> _Task to complete_: All lines of the records below that contain the word "bmesh" must be listed.

== Material provided

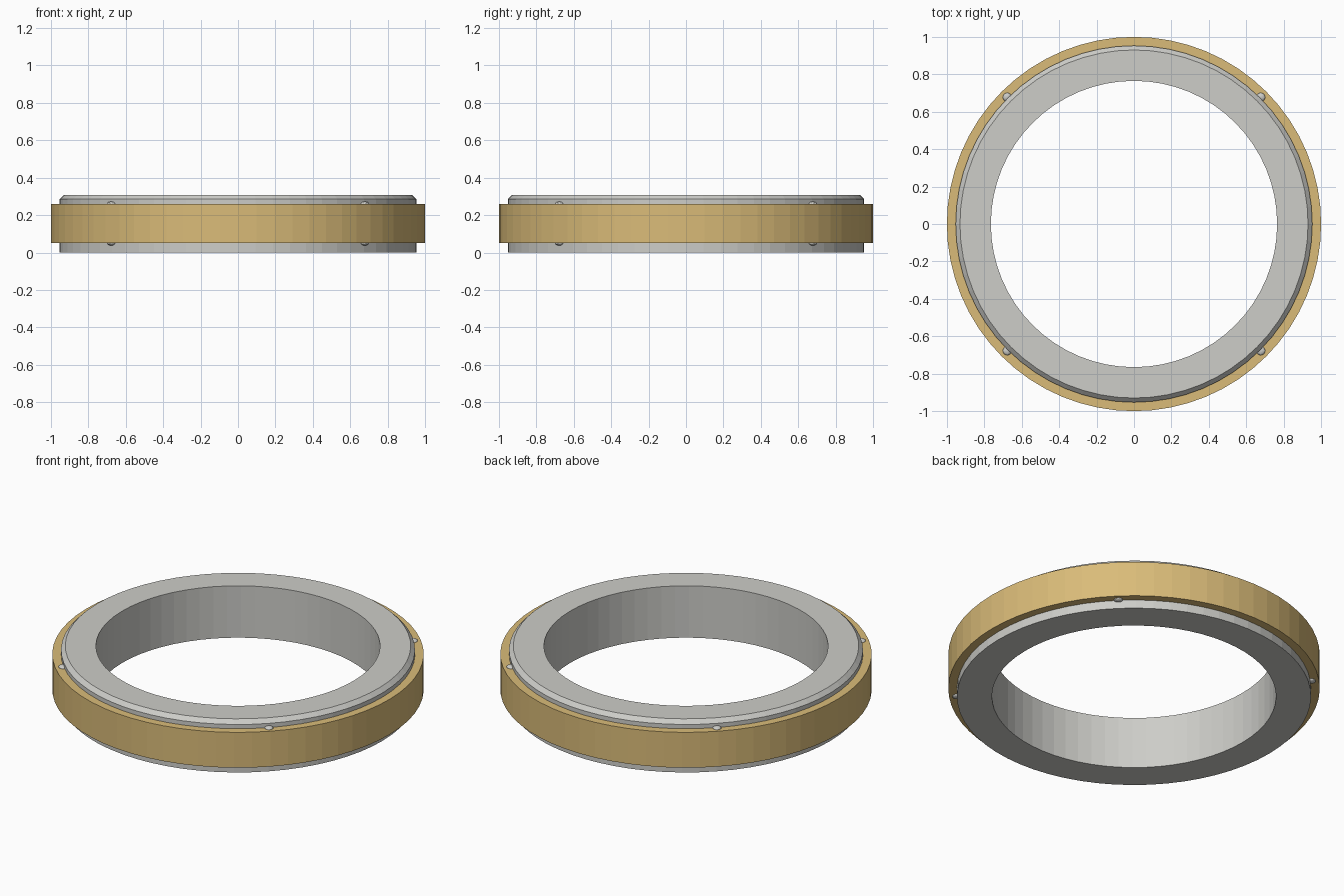
import bpy
import bmesh
import math

cube = bpy.data.objects.get("Cube")
if cube:
    bpy.data.objects.remove(cube, do_unlink=True)

SEGMENTS = 64


def make_material(name, colour):
    mat = bpy.data.materials.new(name)
    mat.use_nodes = True
    mat.diffuse_color = (*colour, 1)
    mat.node_tree.nodes["Principled BSDF"].inputs["Base Color"].default_value = (*colour, 1)
    return mat


def add_object(name, bm, mat):
    bmesh.ops.recalc_face_normals(bm, faces=bm.faces[:])
    mesh = bpy.data.meshes.new(name)
    bm.to_mesh(mesh)
    bm.free()
    mesh.materials.append(mat)
    obj = bpy.data.objects.new(name, mesh)
    bpy.context.collection.objects.link(obj)
    return obj


def lathe(name, profile, mat):
    """Turn a closed (radius, height) profile around z."""
    bm = bmesh.new()
    rings = []
    for i in range(SEGMENTS):
        a = math.tau * i / SEGMENTS
        rings.append([bm.verts.new((r * math.cos(a), r * math.sin(a), z)) for r, z in profile])
    n = len(profile)
    for i in range(SEGMENTS):
        here, after = rings[i], rings[(i + 1) % SEGMENTS]
        for j in range(n):
            k = (j + 1) % n
            bm.faces.new((here[j], after[j], after[k], here[k]))
    return add_object(name, bm, mat)


silver = make_material("silver grey", (0.61, 0.61, 0.58))
gold = make_material("warm gold", (0.70, 0.50, 0.19))

# Inner ring with a chamfered top edge
lathe("inner_ring", [(0.765, 0), (0.953, 0), (0.953, 0.285), (0.93, 0.308), (0.765, 0.308)], silver)

# Outer band around the ring
lathe("outer_band", [(0.953, 0.05), (1.0, 0.05), (1.0, 0.26), (0.953, 0.26)], gold)

# Small domed studs on both rims of the band, one on each diagonal
for rim, height in (("lower", 0.05), ("upper", 0.26)):
    for i in range(4):
        a = math.radians(45 + 90 * i)
        bm = bmesh.new()
        bmesh.ops.create_uvsphere(bm, u_segments=16, v_segments=8, radius=0.024)
        bmesh.ops.scale(bm, vec=(1, 1, 0.5), verts=bm.verts[:])
        stud = add_object(f"{rim}_stud_{i + 1}", bm, silver)
        stud.location = (0.958 * math.cos(a), 0.958 * math.sin(a), height)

====

> _Response to the task_:
import bmesh
    bmesh.ops.recalc_face_normals(bm, faces=bm.faces[:])
    bm = bmesh.new()
        bm = bmesh.new()
        bmesh.ops.create_uvsphere(bm, u_segments=16, v_segments=8, radius=0.024)
        bmesh.ops.scale(bm, vec=(1, 1, 0.5), verts=bm.verts[:])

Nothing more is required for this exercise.